Return, from the material below, each line in which the word "colour" is present.

_Data extract_.
========================================
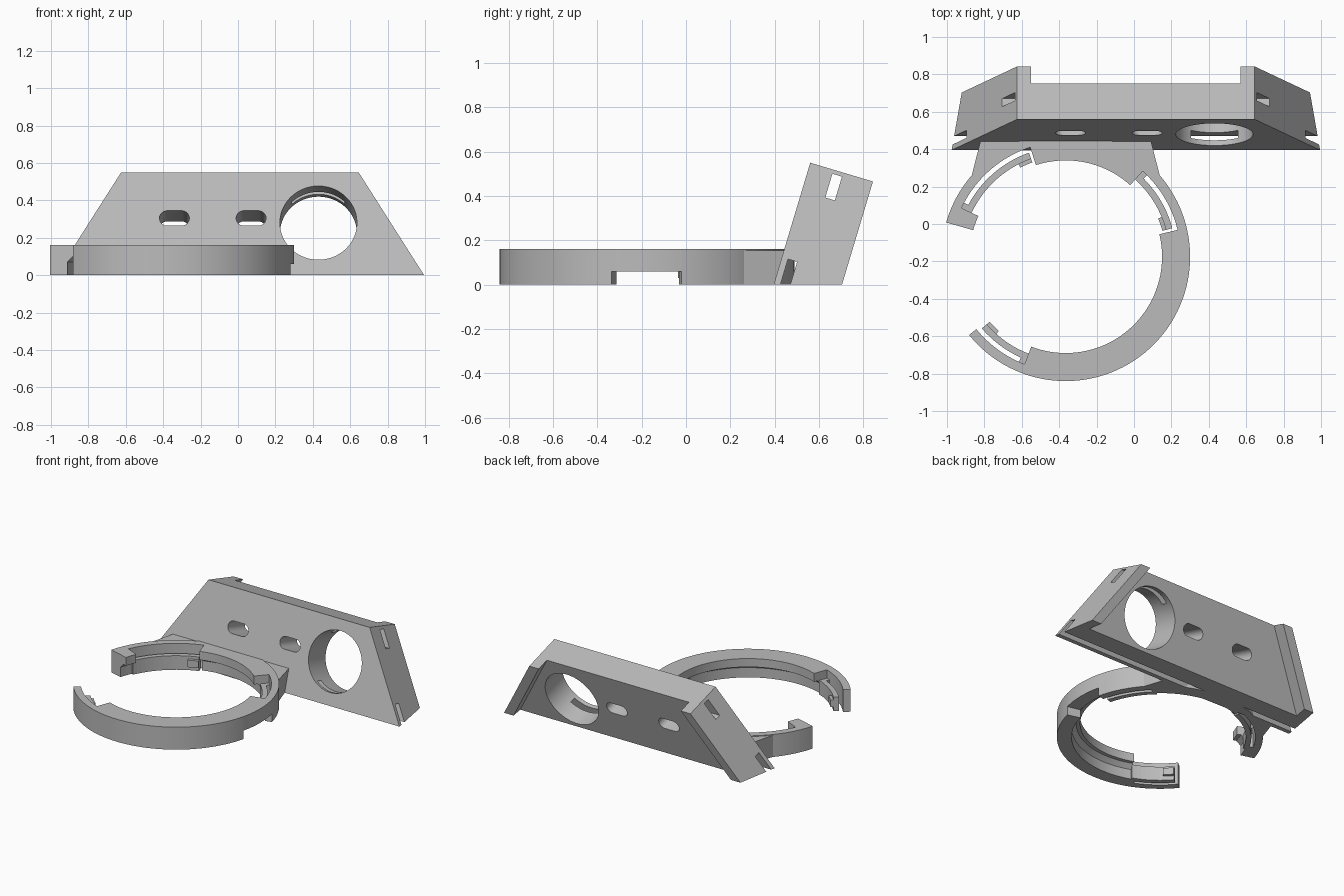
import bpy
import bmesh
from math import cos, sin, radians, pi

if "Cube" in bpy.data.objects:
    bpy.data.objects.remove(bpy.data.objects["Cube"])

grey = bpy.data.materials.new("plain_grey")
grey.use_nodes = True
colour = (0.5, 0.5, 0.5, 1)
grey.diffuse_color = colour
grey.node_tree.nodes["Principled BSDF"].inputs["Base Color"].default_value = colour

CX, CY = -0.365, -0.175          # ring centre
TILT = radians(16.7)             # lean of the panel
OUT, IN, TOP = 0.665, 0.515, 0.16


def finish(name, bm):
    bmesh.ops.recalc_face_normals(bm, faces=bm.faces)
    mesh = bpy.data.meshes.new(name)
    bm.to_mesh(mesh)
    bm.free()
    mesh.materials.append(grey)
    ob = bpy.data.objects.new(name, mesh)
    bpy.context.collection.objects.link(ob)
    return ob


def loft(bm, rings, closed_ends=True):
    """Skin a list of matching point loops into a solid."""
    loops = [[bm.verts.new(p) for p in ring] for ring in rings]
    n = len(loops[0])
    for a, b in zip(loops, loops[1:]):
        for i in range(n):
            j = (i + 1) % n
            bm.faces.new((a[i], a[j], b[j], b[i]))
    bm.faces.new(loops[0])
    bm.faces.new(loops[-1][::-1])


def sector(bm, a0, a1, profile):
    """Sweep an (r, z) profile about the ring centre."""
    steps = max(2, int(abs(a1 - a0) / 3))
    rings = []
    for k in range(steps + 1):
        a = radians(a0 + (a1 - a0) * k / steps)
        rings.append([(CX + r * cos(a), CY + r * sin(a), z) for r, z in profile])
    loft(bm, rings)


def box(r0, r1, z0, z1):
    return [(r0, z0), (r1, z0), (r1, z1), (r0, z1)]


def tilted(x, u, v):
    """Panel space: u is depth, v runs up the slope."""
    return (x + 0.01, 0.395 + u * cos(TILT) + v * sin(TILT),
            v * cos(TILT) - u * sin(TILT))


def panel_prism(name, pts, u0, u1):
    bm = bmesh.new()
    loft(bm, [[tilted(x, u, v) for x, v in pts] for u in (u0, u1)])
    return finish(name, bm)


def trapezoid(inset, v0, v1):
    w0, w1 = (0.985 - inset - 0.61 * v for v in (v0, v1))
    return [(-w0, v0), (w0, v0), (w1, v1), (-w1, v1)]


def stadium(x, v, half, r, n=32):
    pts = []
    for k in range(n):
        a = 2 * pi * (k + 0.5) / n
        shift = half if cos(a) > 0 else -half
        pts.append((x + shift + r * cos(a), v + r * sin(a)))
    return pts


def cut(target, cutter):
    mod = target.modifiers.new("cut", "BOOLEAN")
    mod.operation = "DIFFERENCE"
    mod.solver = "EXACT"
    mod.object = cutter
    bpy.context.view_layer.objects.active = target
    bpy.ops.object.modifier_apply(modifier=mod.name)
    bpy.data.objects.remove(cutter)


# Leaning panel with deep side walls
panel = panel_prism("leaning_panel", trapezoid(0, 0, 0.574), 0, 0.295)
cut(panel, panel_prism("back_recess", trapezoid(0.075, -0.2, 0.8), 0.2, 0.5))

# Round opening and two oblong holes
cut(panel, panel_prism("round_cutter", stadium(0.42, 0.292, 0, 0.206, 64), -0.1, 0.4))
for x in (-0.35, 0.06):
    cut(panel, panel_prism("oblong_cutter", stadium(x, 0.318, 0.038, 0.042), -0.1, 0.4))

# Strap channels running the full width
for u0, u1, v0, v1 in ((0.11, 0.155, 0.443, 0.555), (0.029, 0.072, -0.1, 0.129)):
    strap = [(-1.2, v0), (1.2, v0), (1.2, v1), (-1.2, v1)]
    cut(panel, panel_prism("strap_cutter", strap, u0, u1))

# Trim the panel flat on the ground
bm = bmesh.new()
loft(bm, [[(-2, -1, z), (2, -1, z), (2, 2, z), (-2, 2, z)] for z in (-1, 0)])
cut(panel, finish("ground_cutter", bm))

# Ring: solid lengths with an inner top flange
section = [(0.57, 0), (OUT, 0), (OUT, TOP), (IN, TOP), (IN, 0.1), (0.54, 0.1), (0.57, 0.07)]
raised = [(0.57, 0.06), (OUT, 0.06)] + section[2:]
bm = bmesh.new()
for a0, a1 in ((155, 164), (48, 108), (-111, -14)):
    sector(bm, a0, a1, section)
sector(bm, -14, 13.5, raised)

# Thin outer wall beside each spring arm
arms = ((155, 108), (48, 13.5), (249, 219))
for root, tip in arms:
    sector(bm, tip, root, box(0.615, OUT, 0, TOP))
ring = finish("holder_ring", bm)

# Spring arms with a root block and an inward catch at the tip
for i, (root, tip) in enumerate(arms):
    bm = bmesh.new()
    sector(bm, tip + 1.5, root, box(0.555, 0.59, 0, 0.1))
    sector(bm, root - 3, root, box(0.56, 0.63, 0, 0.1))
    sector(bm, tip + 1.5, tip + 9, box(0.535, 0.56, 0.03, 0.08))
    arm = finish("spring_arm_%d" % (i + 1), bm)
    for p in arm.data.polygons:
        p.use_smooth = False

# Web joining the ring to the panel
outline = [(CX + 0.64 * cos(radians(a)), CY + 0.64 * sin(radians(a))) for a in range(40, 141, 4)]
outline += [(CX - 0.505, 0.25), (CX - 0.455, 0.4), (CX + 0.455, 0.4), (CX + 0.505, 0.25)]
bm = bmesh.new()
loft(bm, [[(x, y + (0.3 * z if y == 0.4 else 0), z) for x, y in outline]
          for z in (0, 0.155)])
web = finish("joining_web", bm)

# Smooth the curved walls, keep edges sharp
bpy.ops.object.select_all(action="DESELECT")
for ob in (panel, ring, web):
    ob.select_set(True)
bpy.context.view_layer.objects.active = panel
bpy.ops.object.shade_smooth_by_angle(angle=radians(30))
========================================
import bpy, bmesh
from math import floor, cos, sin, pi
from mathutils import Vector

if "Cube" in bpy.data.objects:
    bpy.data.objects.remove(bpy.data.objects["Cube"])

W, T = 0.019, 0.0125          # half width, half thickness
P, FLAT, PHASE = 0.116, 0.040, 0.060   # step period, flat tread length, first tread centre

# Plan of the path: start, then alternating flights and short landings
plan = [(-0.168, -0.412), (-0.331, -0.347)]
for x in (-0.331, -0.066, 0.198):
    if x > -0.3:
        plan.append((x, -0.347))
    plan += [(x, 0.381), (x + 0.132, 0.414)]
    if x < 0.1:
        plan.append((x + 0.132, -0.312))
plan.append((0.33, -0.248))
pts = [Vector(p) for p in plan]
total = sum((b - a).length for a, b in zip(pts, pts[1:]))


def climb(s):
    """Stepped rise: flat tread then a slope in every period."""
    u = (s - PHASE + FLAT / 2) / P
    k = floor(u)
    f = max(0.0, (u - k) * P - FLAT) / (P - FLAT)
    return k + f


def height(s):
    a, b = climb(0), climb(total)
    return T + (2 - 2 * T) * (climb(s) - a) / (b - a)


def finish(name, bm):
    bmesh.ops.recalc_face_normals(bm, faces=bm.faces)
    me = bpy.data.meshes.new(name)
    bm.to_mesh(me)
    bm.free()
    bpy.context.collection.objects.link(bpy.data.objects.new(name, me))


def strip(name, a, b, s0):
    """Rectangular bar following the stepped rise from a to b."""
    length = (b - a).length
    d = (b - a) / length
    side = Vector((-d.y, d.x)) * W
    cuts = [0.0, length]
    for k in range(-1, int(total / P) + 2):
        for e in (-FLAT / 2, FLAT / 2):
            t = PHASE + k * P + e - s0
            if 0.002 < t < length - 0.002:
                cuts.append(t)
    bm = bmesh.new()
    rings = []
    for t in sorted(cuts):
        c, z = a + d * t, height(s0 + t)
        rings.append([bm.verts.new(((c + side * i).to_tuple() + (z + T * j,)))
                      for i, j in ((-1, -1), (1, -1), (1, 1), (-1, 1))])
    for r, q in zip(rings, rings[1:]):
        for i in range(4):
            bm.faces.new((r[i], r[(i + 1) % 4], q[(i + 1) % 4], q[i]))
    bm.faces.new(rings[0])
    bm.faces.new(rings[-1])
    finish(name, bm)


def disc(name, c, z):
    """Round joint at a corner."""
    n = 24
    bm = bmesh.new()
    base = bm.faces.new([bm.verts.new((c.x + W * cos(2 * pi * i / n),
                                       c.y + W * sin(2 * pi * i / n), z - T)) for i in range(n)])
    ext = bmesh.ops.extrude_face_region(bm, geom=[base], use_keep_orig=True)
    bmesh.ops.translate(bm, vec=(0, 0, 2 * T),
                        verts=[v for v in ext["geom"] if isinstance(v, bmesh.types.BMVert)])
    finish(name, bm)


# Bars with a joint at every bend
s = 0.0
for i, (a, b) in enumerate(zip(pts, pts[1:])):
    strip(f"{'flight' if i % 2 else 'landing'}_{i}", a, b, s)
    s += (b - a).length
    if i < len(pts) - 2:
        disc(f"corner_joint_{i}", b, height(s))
========================================
_Final answer_.
colour = (0.5, 0.5, 0.5, 1)
grey.diffuse_color = colour
grey.node_tree.nodes["Principled BSDF"].inputs["Base Color"].default_value = colour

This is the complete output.